As condensation only forms on surfaces colder than the surrounding air, double or triple glazing can greatly reduce it as it allows the inner glass of the window to retain heat – and a warmer glass surface means less risk of condensation. Energy efficient glazing reduces the amount of heat that can pass through the glazing unit, meaning the outer pane remains cold, and as the dew point of the outside air occurs, the vapour condenses upon this surface, instead of internally. As such, replacing your windows to more energy efficient glazing can be a long term solution to the problem which, if left untreated, can lead to more damaging problems such as damp and wood rot. Double or triple glazed windows are also designed to reduce the loss of heat from a room, which is an extra bonus!
2. Consider the ventilation in your home
Ventilation is the exchange of air between the interior and exterior of a building. Something as simple as ensuring doors and windows are opened regularly to allow the rapid exchange of air, or a more long term solution such as fitting vents between rooms around the home to encourage the circulation of air, will help water vapour evaporate, preventing condensation. Vents should be fitted approximately 1.7 meters off the ground to avoid drafts. If you have ventilation systems such as air conditioning units or extractor fans, make sure these are working efficiently and not being blocked by dust or debris – a common problem with fans.
3. Increase the temperature
By turning the heating up a few degrees you can encourage a more rapid evaporation of water vapour in the air. The quicker the water evaporates, the less chance there is of it sitting on windows and other colder surfaces.
4. Fit draft excluders

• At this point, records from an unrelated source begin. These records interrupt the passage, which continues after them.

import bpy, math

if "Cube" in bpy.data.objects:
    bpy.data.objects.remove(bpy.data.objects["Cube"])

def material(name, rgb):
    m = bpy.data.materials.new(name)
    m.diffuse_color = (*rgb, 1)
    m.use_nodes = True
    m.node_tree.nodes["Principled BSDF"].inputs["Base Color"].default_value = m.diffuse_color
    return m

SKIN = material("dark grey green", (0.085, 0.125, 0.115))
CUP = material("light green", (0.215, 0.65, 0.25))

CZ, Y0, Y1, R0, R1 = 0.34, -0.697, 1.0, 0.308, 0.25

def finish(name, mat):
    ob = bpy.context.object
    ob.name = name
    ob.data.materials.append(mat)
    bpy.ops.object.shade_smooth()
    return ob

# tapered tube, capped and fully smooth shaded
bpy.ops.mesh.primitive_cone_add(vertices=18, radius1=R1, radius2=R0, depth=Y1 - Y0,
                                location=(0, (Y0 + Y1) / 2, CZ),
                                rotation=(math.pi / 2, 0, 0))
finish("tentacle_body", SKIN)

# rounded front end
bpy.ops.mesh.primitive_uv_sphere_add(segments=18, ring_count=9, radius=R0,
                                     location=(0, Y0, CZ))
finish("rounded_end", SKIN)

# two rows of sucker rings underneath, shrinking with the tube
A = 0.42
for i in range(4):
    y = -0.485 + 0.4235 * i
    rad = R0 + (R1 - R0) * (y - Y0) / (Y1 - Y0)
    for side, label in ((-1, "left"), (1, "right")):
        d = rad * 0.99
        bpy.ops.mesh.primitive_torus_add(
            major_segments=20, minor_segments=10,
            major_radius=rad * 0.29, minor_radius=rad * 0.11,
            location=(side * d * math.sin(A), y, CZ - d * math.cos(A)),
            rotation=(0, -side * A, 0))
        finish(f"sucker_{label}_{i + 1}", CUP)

By draft proofing internal doors you can prevent the movement of air with high water vapour content. Keep in mind that water vapour does not remain in the room where it is first generated, but tends to migrate all over the home as air pressure in the original room may be higher than elsewhere, and so the moist air will be forced out into rooms with a lower pressure. For example, draft proofing the bathroom door will prevent steam from building up in the hall, which may have surfaces more likely to suffer from damp, such as carpets and wallpaper.
5. Think about your curtains
Curtains can trap warm, water vapour-heavy air between the room and the window which will lead to a build-up of condensation on the glass. Ensure curtains are at least 15cm to 20cm away from window glass to allow free movement of warm air and prevent damp building up on the fabric.
For more information go to www.myglazing.com